South Downs Web

Formatting a Google+ post

Social media marketing is an essential ingredient to gaining visibility for the content you create on-line. In this post, I will show you how to maximise the impact of your Google+ posts, to increase your visibility.

Formatting a Google+ post

Being able to make text bold, italic, or even with a strike through, is something social networks have seemingly ignored in the past. You will be familiar with it, from using word processing software in it’s many guises (Word, LibreOffice, Google Docs, etc.).

Google+ is different is many ways and one of them is in its ability to format posts.

The method is very simple, just surround the text you want to format with some special characters, like this.

You won’t see your text in bold, italic or with a strike through, until you share it. Google+ handles the display from there.

You can see from the embedded post above, if you use Chrome there are some nice little extensions to make life easier. I have Post editor for Google+ installed in my Chrome browser.

Give your post headings

While you can use bold text to highlight specific words, you might also want to consider using bold text to give your post a heading and sub headings.

Headings do two things.

  1. They help lay out the post and divide it into sections, which makes it easier for people to read.

  2. They help lay out the post and divide it into sections, which makes it easier for Google Search to read.

What was that? Yes, Google Search. Every single public post that you make on Google+ is a web page that gets indexed by Google Search. As such, the same guidelines about using bold text apply.

Include your target keywords

While you can’t force your Google+ post to use h1 and h2 tags, you can still include your chosen keywords and phrases as bold text.
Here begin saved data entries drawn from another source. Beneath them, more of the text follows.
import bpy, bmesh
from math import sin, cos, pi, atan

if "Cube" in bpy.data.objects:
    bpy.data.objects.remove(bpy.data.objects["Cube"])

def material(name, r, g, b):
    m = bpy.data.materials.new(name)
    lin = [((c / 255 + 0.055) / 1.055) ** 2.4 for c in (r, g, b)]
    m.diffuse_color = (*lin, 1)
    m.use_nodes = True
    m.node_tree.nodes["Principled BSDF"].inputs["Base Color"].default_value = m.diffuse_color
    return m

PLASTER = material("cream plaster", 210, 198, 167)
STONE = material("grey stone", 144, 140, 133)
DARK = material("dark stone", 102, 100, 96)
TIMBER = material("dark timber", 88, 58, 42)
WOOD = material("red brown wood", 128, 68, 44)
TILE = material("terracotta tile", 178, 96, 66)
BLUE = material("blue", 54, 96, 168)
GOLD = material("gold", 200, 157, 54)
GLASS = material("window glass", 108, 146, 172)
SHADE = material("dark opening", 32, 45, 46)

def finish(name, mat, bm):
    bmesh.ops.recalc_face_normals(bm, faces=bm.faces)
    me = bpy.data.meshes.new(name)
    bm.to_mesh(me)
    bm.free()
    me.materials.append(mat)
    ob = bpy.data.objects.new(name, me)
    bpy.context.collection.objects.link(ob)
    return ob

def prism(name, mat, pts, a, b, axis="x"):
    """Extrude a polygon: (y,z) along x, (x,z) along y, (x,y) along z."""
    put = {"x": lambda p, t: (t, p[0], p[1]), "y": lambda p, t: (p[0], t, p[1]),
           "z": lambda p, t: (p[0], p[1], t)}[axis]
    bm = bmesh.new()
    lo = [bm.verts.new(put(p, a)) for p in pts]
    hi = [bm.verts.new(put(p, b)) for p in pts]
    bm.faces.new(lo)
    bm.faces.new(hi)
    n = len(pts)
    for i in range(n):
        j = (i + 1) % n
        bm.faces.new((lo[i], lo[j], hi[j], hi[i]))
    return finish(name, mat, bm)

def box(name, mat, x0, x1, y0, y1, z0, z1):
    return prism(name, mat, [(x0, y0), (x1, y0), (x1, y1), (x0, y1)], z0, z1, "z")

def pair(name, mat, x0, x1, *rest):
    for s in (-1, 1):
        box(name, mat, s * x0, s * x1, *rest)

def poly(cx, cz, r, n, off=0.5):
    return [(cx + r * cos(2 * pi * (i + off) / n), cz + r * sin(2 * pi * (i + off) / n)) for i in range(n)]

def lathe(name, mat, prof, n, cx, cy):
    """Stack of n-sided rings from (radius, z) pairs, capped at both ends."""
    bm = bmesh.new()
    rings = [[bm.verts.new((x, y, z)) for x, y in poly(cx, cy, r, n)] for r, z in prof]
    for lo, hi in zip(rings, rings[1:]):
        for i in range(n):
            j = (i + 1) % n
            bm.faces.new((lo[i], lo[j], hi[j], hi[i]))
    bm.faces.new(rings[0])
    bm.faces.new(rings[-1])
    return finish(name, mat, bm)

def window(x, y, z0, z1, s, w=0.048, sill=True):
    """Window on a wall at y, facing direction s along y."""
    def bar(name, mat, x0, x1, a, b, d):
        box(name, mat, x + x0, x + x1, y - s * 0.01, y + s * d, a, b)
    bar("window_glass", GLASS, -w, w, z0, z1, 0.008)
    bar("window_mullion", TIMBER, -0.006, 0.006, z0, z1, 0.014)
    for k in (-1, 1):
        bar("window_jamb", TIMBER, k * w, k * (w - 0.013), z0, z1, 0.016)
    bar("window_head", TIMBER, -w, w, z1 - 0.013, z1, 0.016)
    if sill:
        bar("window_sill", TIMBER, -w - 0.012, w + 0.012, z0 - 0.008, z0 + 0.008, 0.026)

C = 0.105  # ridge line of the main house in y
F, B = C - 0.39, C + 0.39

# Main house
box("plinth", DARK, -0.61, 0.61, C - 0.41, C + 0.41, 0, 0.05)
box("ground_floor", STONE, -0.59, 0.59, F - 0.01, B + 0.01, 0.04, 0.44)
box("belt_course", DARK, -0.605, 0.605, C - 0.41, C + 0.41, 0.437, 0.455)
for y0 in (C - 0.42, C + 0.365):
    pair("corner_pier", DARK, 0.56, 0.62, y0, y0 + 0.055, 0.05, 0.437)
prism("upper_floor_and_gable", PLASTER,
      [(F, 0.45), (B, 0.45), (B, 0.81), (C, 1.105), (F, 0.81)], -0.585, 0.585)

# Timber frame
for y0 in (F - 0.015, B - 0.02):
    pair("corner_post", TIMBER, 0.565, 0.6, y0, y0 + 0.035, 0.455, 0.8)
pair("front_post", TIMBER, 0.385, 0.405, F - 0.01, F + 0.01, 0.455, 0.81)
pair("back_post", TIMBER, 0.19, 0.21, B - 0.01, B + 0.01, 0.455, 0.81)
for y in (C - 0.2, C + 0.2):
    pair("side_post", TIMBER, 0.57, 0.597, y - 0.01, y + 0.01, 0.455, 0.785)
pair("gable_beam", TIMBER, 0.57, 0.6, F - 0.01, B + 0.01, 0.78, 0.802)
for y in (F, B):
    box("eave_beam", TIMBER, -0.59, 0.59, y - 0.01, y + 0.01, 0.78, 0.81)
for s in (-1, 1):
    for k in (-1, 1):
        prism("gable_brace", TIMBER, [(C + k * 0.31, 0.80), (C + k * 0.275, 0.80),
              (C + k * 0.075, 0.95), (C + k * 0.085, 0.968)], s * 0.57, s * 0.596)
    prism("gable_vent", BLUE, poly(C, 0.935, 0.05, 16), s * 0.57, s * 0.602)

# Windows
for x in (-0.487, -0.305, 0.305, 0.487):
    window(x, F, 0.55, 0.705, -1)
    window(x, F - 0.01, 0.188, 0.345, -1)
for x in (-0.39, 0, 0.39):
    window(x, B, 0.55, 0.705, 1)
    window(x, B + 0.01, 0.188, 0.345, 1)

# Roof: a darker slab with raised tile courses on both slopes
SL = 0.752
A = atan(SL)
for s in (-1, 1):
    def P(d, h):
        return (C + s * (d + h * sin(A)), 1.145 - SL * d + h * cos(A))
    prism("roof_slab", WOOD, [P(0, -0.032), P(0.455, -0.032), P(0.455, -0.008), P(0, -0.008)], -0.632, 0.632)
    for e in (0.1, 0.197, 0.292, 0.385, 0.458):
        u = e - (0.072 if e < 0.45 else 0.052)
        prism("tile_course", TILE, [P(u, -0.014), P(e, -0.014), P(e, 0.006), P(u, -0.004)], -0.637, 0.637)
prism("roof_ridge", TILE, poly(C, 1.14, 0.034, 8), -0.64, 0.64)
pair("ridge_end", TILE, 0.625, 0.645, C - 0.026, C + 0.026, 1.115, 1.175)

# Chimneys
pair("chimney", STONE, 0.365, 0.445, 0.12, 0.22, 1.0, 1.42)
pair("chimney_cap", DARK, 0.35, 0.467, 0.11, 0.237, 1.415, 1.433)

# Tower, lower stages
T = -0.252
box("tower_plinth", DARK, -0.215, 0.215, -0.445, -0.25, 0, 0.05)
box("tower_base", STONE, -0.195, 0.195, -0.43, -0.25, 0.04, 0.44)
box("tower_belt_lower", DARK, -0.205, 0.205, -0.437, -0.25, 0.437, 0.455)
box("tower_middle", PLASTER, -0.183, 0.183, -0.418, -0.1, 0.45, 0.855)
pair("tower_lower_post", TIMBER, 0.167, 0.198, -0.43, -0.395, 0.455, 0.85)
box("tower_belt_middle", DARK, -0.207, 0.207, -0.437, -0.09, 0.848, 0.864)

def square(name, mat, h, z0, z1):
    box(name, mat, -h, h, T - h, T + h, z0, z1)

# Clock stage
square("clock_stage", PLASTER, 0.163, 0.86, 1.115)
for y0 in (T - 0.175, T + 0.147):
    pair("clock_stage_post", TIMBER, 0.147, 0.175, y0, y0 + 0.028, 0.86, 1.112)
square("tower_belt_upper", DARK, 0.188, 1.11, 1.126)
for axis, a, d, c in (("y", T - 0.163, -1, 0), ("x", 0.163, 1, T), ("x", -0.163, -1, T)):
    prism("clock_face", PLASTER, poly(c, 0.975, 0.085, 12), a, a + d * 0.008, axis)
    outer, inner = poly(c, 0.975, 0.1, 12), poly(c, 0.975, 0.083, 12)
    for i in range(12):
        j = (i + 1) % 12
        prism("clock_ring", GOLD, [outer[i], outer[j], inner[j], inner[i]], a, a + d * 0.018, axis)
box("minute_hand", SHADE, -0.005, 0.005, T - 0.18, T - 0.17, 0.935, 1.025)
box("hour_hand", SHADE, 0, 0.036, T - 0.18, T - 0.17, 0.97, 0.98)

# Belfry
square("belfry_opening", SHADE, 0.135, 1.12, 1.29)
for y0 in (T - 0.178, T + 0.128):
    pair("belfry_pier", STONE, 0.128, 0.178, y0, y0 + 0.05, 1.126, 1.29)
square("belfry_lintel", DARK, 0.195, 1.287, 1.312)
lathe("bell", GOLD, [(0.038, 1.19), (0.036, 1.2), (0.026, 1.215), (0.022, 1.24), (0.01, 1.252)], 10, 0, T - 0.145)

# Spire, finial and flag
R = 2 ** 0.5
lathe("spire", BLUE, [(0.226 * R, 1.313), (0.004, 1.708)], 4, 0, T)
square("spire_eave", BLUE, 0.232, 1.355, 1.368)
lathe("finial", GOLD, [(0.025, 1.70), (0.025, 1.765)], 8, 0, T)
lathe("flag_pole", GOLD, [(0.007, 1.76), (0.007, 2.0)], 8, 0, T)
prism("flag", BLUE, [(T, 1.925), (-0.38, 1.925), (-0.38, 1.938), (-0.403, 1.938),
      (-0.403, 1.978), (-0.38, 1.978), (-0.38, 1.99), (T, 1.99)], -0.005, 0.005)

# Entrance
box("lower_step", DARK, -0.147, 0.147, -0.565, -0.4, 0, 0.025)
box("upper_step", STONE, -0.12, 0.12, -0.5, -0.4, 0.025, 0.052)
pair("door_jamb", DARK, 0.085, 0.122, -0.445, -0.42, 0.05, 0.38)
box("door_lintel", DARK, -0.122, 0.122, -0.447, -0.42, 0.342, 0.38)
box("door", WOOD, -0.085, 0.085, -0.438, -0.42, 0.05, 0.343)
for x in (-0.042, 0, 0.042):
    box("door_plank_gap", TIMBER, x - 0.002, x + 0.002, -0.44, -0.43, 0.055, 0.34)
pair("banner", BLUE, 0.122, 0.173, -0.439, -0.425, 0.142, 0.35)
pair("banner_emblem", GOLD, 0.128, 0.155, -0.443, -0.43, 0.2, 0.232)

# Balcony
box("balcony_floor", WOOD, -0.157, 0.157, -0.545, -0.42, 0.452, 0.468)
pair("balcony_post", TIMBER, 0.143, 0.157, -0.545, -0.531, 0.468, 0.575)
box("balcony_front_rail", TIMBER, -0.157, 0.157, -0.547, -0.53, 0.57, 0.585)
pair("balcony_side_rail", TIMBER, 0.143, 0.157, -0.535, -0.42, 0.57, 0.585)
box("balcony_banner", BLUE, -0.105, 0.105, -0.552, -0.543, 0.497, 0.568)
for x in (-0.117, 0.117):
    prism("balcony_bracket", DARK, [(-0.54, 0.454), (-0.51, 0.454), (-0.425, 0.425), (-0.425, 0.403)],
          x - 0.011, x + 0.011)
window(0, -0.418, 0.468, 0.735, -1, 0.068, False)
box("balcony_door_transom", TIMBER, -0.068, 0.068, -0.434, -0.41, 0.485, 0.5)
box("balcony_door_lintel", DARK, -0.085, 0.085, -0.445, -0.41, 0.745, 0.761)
Search engines notice when you do this and determine that the text you have highlighted may be important.

Good use of headings in your Google+ posts and including the keywords and phrases that matter, will help them rank in SERPs (Search Engine Results Pages). Take a look at this simple post below by Plus Your Business.

The main heading tells the reader exactly what the post is about, but importantly it also tells the search engines too.

Reading through the post you’ll notice a sub heading. Again, it tells the reader exactly what is going to come next, which happens to be a clearly laid out list.

Google+ creates long lasting content

Google+ posts stick around for a long time. A really long time. Shouldn’t we all be taking care of them as best we can?

Think of it like this, if it was a web page on your own site, would you leave it unformatted, or would you try to make it look as good as possible?

By Alan Stainer